Strategic Plan - Goal 5

Strategic Goal 5: Create a student life environment that enhances participation in campus events.

Success Indicators:

  1. Increase participation at co-curricular activities by at least 25 percent by 2011, using the first year as a baseline.

  Timeline, Reports, Team Members.                    Task Force Findings.                  


Action Step 1: Implement a comprehensive communication plan to publicize campus events.

  1. Institute an easy-to-use, comprehensive, sortable online calendar for all events.
  2. Utilize existing student-friendly technology to communicate information about events.
    • Use the large screens in the Falcon Center and Caperton Center.
    • Establish kiosks and bulletin boards.
    • Utilize Facebook and other communication systems students are using.
    • Send out descriptive, inviting emails about events.
    • Institute a single campus portal for logging in to all campus communication.
    • Advertise activities in the residence halls so that residents never wonder if there is anything to do. 
  3. Research ways to effectively use the campus newspaper to communicate information about events to a larger segment of the student population.  
  4. Reorganize and expand the current contact information directories to facilitate contact with people who can most readily answer questions and solve problems.
  5. Coordinate publicity with community education and regional stewardship.


Action Step 1 Assessment: Randomly survey event participants.  Track online calendar site visits.


Action Step 2:  Develop expectations and incentives for student, faculty, and staff participation in co-curricular events.

  1. Constitute a representative committee of faculty, students, and staff members to develop a written statement of our institutional expectations for broad-based participation in co-curricular events.
  2. Communicate institutional expectations for co-curricular events in widespread, appropriate venues (e.g., Freshmen Seminars, every course syllabus, faculty handbook, student handbook, brochures, faculty meetings, new student, faculty and staff orientation).
  3. Investigate potential accountability measures and long-term documentation for student participation in co-curricular events (e.g. portfolios that satisfy requirements for a specific class or requirements for a major, and/or requirements for achieving a liberal studies ability).
  4. Create incentives and opportunities for participation by coordinating existing activities (e.g. theatre attendance built into faculty holiday dinner).
  5. Build incentives and rewards for student, faculty, and staff participation in co-curricular activities.   Examples:
    • Students
      • Reduce admission costs
      • Explore credit or extra credit opportunities in several classes.
    • Classified staff
      • Explore use of release time.
      • Reduce membership costs in Falcon Center for playing in intramurals with students or being a regular at sporting events.
    • Faculty and non-classified staff
      • Explore credit in annual evaluations.
      • Reduce membership costs in Falcon Center for playing in intramurals with students or being a regular at sporting events.
      • Explore participation of faculty and staff with students in music groups, discussion groups, book clubs
  6. Take advantage of campus offerings by building event publicity and participation into classes when appropriate.
  7. Publicize schedules well in advance so that faculty at on and off-campus locations can build events into their course activities.

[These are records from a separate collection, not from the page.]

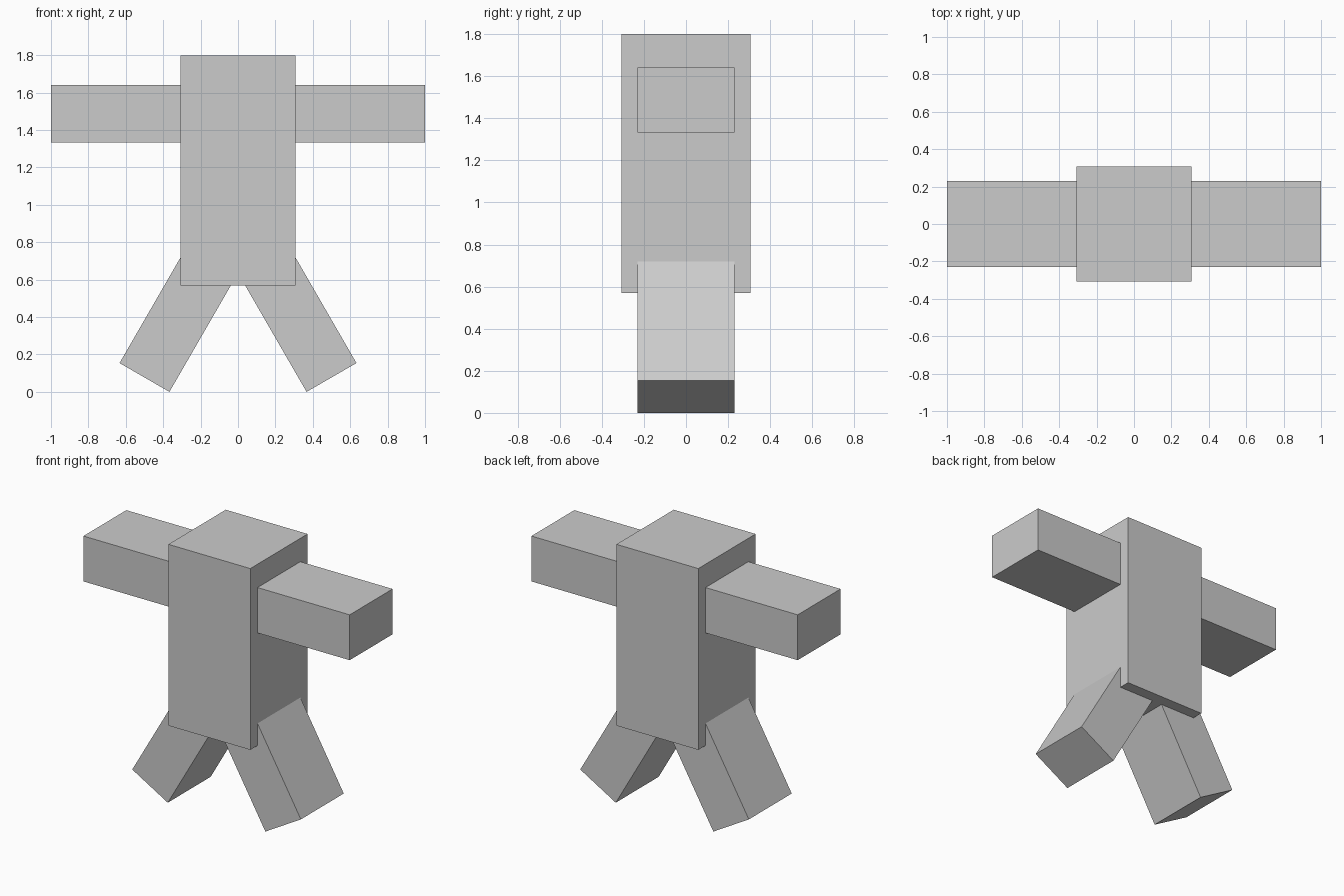
import bpy
import math
from mathutils import Matrix, Vector

if "Cube" in bpy.data.objects:
    bpy.data.objects.remove(bpy.data.objects["Cube"])

grey = bpy.data.materials.new("light_grey")
grey.diffuse_color = (0.6, 0.6, 0.6, 1.0)
grey.use_nodes = True
grey.node_tree.nodes["Principled BSDF"].inputs["Base Color"].default_value = grey.diffuse_color


def box(name, centre, size, tilt=0.0):
    """Box with its size baked in, tilted about the y axis."""
    bpy.ops.mesh.primitive_cube_add(size=1)
    obj = bpy.context.object
    obj.name = name
    obj.data.transform(
        Matrix.Translation(centre)
        @ Matrix.Rotation(tilt, 4, 'Y')
        @ Matrix.Diagonal((*size, 1))
    )
    obj.data.materials.append(grey)
    return obj


# Square upright torso
box("torso", (0, 0, 1.184), (0.615, 0.615, 1.231))

LEG_LENGTH = 0.92
TILT = math.radians(30)

for side, label in ((-1, "left"), (1, "right")):
    # Arm held straight out, rooted inside the torso
    box(f"{label}_arm", (side * 0.625, 0, 1.487), (0.75, 0.46, 0.308))

    # Leg splayed outward, its sole centred at the foot point
    foot = Vector((side * 0.5, 0, 0.077))
    up = Vector((-side * math.sin(TILT), 0, math.cos(TILT)))
    box(f"{label}_leg", foot + up * LEG_LENGTH / 2,
        (0.308, 0.46, LEG_LENGTH), -side * TILT)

Action Step 2 Assessment: Survey venues (faculty handbook, student handbook, Freshmen Seminar syllabus, etc.), to see if the expectation of participation/attendance at co-curricular events has been conveyed to everyone.  Survey event participants.


Action Step 3: Expand and diversify student authority and responsibility for programming and delivery of co-curricular events.

  1. Create criteria for extracurricular events that enhance student life socially, intellectually, and culturally.
  2. Create a workable-sized (5-10) programming advisory council charged with design of co-curricular events that will appeal to diverse student populations (on and off campus, non-traditional, international, academic groups).
  3. Add student representation to the lectureship committee.
  4. Provide a vehicle for attending to student suggestions and concerns about the student life environment.
  5. Explore delivery systems for co-curricular events that will appeal to diverse student populations (on and off campus, non-traditional, international).  Examples:
    • Create technological solutions like taping, streaming, simulcast, online presentations.
    • Take on-campus co-curricular events to off-campus locations wherever feasible.
  6. Expand the capacity and impact of co-curricular events.  Examples:
    • Build in roundtable discussions before or after the event involving faculty, community experts,  graduate students, and upperlevel undergraduate students in hosting these discussions.
    • Create an online forum for discussions of intellectual events which is moderated by faculty and/or graduate students.
    • Use themes wherever possible to broaden the participation and dialogue: e.g. films that support books; speakers that support a dance troupe.
    • Expand movie or film offerings.
    • Expand events that appeal to families and children.
    • Explore and expand capacity for student travel and scholarship outside of the campus (e.g. outdoor activities, events in other cities or countries, lectureships, dances, social events).
    • Pilot the campus-wide reading of a common book followed by author visit and discussions.
    • Pilot an initiative to get community members and civic organizations to bring their interests and expertise to the campus and to off-campus sites. 

Action Step 3 Assessment: Conduct satisfaction surveys to see if new programming/delivery strategies of co-curricular events have been effective and are meeting needs of students, faculty, staff, and community members.